While we grew up one of the activities we enjoyed with little care and knowledge was canoeing in Brodick Bay. Mum and Dad bought an open canoe for two people.
There was always more sun when we were children, the sea was always bluer and the fragility of life unknown to us – for a short time anyway. But then the phone rang at home early one morning; Uncle Howard had died.
I was a child. My cousins, who lived in Oxford but joined us on the Isle of Arran every summer, were also children. Their dad was gone.
He went canoeing on the Thames, as he often did, with friends, early before work. Invigorated by his sport, he had decided to stay on the water for a while on his own.
Sadly, he took a hypo and drowned. My mother drove down to Oxford and found herself picking up the pieces of a family shattered by grief. I heard her talking to my father when she returned home. She said the girls were wailing. I felt sick because of their pain.
Recently, I was excited to join my friend Sam to listen to a speaker at the Borders Book Festival.
She had a spare ticket and I managed to be first to secure it. Mark Beaumont would be regaling the audience about two of his adventures on canoes. One story would remind me of our family tragedy all those years ago.
Mark’s stature and manner gives away his ability to survive on arduous journeys; powerhouse is the expression, both physically and mentally. His talk would focus on his canoeing expeditions to the North Pole and across the Atlantic.
His renown began when he cycled around the world in 82 days, covering 100 miles a day with only one day off a fortnight. Television coverage of his exploits allowed him to join further expeditions.
So he was invited to join another Scot, John Wishart, on his polar paddle.
Initially, he was reticent about being asked to film the ocean travel because it lacked the cultural and social interaction of visiting different places.
Regardless, he joined the crew on a triple-scull ice canoe, a boat designed to act like a sleigh if it gets caught on ice sheets. They were going where even Inuit fishermen do not go.
They started from Resolute Bay in the Qikiqtaaluk Region, Nunavut, Canada.
Mark was shocked by what he described as “the barrenness of the landscape – huge cliffs with tonnes of basal debris”.
He describes the journey simply, but his words left a perfect picture. Their sailing regime consisted of two hours on and two hours off. They sailed day and night.
They saw five polar bears and a walrus. The only time the sun set was on the last day and this was only for 10 minutes.
This heralded a drop in temperature; signs of this were the clingfilm-type ice that was forming on the surface of the water.
He said: “No-one has slept for a day-and-a-half, but the weather is great.

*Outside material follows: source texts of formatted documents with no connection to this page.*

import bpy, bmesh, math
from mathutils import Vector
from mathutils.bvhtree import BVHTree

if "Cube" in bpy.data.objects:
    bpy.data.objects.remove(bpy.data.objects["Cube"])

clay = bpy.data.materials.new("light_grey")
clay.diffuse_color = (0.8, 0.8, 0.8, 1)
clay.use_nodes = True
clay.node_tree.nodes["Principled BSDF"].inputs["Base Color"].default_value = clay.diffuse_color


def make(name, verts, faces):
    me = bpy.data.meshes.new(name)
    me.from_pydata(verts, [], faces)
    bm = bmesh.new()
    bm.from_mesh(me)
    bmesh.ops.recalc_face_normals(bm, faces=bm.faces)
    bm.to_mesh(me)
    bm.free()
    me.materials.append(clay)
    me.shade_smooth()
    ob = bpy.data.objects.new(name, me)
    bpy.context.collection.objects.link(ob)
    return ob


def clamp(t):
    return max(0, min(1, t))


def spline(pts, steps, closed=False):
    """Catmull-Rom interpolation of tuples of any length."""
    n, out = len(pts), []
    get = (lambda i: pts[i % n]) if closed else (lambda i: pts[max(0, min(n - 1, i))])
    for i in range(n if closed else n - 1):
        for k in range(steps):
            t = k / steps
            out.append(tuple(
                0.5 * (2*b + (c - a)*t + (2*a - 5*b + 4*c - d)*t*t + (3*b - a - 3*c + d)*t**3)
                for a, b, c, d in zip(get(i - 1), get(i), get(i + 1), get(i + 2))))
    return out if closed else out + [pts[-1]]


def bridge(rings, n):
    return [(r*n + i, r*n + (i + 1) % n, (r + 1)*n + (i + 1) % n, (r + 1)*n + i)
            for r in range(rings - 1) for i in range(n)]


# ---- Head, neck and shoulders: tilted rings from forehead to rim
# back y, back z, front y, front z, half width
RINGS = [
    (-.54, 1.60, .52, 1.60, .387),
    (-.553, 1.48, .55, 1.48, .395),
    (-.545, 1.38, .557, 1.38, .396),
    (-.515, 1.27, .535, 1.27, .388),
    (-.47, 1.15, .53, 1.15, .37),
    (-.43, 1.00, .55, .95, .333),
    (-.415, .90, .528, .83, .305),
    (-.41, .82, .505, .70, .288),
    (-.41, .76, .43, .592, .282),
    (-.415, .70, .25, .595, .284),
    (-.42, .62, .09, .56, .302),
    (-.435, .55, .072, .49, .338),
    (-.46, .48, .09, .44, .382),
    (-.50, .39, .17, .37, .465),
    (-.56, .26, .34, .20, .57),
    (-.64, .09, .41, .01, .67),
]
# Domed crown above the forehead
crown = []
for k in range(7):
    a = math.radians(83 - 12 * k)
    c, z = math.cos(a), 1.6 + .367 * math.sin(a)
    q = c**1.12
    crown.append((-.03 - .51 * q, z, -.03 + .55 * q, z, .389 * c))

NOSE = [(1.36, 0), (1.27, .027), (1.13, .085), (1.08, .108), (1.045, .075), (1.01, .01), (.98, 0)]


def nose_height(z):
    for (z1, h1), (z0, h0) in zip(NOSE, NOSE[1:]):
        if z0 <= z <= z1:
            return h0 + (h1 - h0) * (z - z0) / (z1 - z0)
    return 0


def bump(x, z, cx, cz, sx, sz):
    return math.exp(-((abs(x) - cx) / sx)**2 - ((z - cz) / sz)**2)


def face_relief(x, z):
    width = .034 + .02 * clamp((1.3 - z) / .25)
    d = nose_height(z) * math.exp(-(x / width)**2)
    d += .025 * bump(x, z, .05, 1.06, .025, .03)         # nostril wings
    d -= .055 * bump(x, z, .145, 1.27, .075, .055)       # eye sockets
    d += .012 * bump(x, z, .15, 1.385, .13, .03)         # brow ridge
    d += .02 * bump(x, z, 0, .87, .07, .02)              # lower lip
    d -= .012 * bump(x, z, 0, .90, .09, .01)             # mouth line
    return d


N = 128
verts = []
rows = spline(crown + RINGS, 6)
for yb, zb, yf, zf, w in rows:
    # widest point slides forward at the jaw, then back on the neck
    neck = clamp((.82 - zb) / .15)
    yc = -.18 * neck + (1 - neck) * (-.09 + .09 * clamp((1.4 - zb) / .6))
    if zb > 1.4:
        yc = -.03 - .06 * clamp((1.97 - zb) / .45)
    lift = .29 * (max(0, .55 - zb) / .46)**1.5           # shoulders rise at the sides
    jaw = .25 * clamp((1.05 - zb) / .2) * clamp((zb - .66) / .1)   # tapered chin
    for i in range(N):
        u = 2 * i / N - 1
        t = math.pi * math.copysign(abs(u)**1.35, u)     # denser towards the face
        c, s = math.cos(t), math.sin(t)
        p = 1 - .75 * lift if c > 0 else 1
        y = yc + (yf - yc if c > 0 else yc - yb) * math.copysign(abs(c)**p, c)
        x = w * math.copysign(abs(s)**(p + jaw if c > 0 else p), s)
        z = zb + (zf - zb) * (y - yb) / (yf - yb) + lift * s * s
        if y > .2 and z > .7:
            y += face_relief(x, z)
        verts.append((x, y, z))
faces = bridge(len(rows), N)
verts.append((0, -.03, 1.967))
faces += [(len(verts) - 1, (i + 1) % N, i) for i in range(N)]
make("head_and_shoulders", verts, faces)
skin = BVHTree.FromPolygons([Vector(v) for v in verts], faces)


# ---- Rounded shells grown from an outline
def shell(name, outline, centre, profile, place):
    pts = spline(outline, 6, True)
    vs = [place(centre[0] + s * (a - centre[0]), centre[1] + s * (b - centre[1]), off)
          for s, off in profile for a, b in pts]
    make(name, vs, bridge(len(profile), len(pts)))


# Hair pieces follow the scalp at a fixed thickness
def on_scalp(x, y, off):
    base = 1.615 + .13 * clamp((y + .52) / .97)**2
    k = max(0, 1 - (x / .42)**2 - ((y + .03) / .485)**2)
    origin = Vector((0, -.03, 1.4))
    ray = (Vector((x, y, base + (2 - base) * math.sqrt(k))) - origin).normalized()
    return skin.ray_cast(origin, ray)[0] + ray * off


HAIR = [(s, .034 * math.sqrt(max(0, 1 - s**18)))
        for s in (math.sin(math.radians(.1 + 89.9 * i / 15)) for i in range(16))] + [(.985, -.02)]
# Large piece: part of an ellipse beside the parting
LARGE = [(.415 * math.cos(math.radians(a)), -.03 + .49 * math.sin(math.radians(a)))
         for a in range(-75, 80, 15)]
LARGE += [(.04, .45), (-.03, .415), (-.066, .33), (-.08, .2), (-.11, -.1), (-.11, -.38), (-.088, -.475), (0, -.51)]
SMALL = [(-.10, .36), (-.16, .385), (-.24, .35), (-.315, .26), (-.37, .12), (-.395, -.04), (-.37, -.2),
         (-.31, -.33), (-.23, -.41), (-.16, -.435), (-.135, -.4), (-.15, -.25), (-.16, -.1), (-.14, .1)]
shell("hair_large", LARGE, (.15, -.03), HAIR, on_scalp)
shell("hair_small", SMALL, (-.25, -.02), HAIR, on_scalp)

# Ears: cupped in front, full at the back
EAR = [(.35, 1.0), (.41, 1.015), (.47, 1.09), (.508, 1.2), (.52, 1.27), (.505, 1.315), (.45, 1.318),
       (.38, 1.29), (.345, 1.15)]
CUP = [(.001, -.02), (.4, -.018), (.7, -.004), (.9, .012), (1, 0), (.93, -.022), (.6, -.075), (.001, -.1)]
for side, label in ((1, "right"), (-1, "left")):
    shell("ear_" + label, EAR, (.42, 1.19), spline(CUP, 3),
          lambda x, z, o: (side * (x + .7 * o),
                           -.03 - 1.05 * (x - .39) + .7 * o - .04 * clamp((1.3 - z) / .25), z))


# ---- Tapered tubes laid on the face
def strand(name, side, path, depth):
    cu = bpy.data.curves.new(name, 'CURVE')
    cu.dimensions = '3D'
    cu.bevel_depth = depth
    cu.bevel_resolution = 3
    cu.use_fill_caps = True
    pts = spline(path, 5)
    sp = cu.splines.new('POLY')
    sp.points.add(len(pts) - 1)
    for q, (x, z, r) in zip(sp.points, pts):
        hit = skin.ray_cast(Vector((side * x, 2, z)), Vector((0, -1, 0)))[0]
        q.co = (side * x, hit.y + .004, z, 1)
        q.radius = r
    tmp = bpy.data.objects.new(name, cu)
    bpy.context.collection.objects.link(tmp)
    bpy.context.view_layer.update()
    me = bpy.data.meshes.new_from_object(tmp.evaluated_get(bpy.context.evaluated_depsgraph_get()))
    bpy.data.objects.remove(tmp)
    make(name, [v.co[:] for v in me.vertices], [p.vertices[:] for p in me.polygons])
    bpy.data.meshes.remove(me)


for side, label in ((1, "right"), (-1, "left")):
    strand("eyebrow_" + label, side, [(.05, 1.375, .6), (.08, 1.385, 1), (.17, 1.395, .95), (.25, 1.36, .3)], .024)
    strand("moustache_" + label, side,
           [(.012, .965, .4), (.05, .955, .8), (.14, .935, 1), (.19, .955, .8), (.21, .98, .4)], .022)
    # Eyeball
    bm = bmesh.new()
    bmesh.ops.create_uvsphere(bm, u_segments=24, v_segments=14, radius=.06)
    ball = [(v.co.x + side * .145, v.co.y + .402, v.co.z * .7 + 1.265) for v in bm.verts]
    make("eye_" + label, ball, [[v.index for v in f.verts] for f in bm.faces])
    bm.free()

“The new thin ice cuts like glass so it has to be broken first. When we reached the pole we had a long sleep of 5-6 hours.
“When we awoke we had drifted a mile from our finishing point.”
His next ocean crossing was an attempt at breaking the world record across the Atlantic which was sitting at 30 days.
Starting from the southern tip of Morocco, they paddled even during the pitch dark nights, thrown about in an abyss.
Often, the only sign of life the men experienced was a passing storm petrel.
On the morning of the 28th day the boat pitched violently, rolled to one side, capsized and did not right itself. The men were in the ocean with only shorts on. Mark’s feet were trapped.
After their arduous effort and Mark freeing himself they still had to dive under the boat to get some emergency provisions.
This process took six hours.
Thankfully, a Taiwanese cargo ship sailed 14 hours off course to rescue them, in response to the emergency beacon.
The cargo ship crew were extremely proud of their role as rescuers.